Genzyme Halts Development of New Kidney Drug; A “Very Significant” Bust, Analyst Says
Another day, another piece of bad news from Genzyme. The Cambridge, MA-based biotech giant (NASDAQ: GENZ) said today it is scrapping development of a next-generation drug for kidney disease after it was unable to beat its existing treatment on the market.
Genzyme’s experimental drug, called an advanced phosphate binder, didn’t appear any better at getting rid of excess phosphorus from the blood of kidney dialysis patients than Genzyme’s sevelamer carbonate (Renvela) in a clinical trial of 349 patients, the company said in a statement. Genzyme had been hoping that the new drug would be more potent.

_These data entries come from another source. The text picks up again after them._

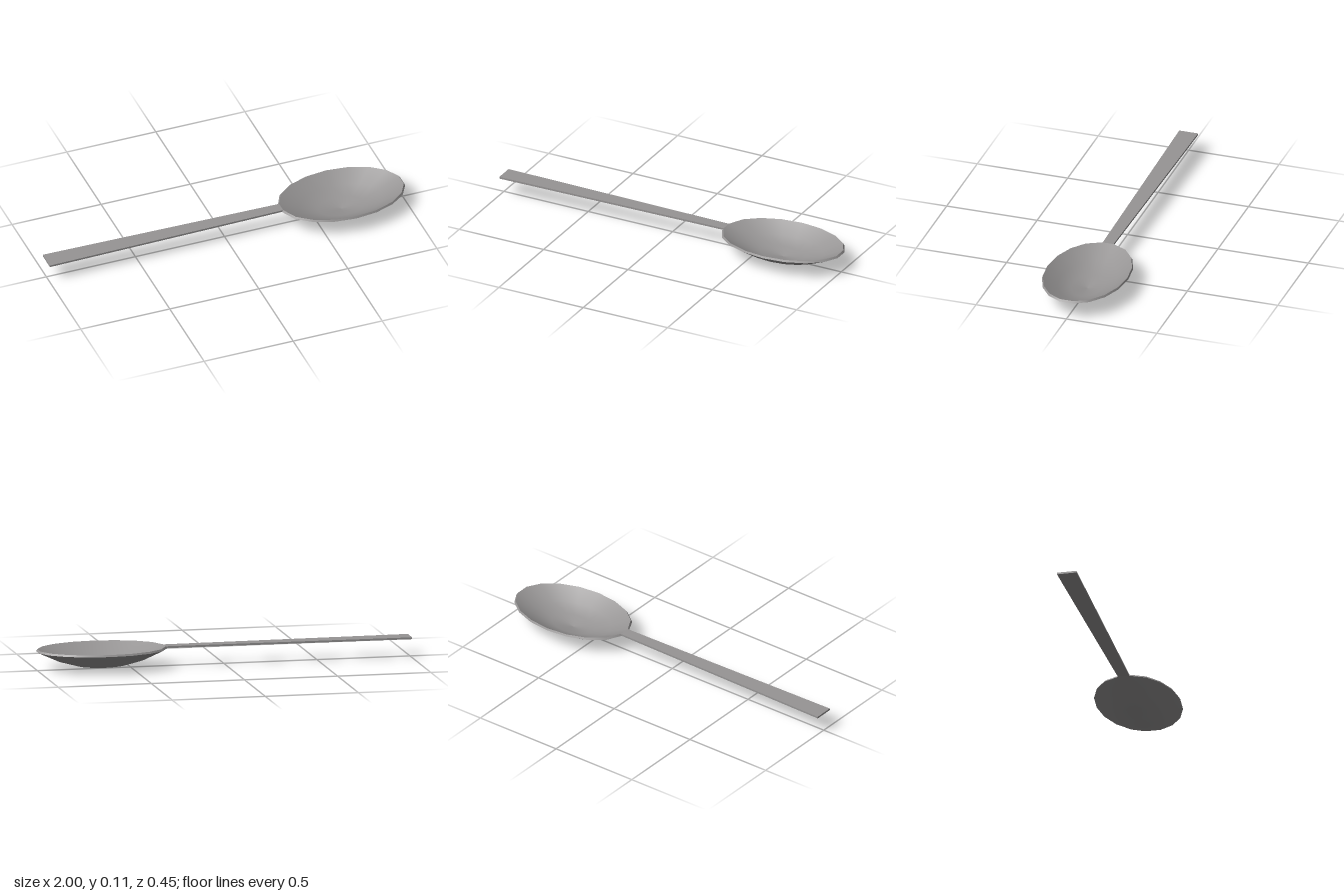
import * as THREE from 'three';

const SIDES = 18, CENTRE_X = 0.655, STRETCH = 0.35 / 0.225;

// Oval surface of revolution, narrowed where it meets the handle
function ovalSurface(profile) {
  const points = profile.map(([r, y]) => new THREE.Vector2(r, y));
  const geometry = new THREE.LatheGeometry(points, SIDES);
  const pos = geometry.attributes.position;
  for (let i = 0; i < pos.count; i++) {
    if (pos.getY(i) > 0.09 && pos.getX(i) < -0.21) {
      pos.setZ(i, Math.sign(pos.getZ(i)) * 0.03);
    }
  }
  return geometry.scale(STRETCH, 1, 1).translate(CENTRE_X, 0, 0);
}

export function createModel() {
  const model = new THREE.Group();
  model.name = 'spoon';
  const metal = new THREE.MeshStandardMaterial({ color: 0x979595 });
  metal.name = 'brushed grey metal';

  const add = (name, geometry) => {
    const mesh = new THREE.Mesh(geometry, metal);
    mesh.name = name;
    model.add(mesh);
  };

  // Bowl: underside, thin rim and hollow
  add('bowlUnderside', ovalSurface([[0, 0.002], [0.085, 0.019], [0.151, 0.048], [0.225, 0.1]]));
  add('bowlRim', ovalSurface([[0.225, 0.1], [0.22, 0.11]]));
  add('bowlHollow', ovalSurface([[0.22, 0.11], [0.147, 0.057], [0.082, 0.028], [0, 0.012]]));

  // Flat handle, widening towards its free end
  const start = -1, end = 0.318;
  const handle = new THREE.BoxGeometry(end - start, 0.01, 1);
  handle.translate((start + end) / 2, 0.105, 0);
  const pos = handle.attributes.position;
  for (let i = 0; i < pos.count; i++) {
    pos.setZ(i, Math.sign(pos.getZ(i)) * (pos.getX(i) < 0 ? 0.052 : 0.03));
  }
  handle.computeVertexNormals();
  add('handle', handle);

  return model;
}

Those following the Genzyme story know about what’s become a brutal year. Some of the big setbacks were the viral contamination at its Allston, MA factory in June that created shortages of its top-selling products, the failure to win FDA approval of large-scale manufacturing for a Pompe drug, and the rejection of a leukemia drug for elderly patients.
But this kidney drug failure is another serious body blow. The company generates $850 million a year in sales from its two phosphate binder treatments. Patents that protect that franchise from competition from cheaper generics will expire in September 2014, according to Christopher Raymond, an analyst with market research firm Robert W. Baird. The next-generation kidney drug was supposed to help the company extend the patent life of its kidney drug market, Raymond said.
The failure is “a very significant negative in our view,” Raymond said in a note to clients today. He added that he had been starting to warm up to the company, as it has been inching closer to resolving the Allston manufacturing problems, but he called today’s halting of the kidney program a “game-changer.” Raymond has a $54 price target for the stock.
Shares of Genzyme dropped 1.3 percent to $49.65 at 9:39 am Eastern time today after the news was announced. The stock has dropped 25 percent this year.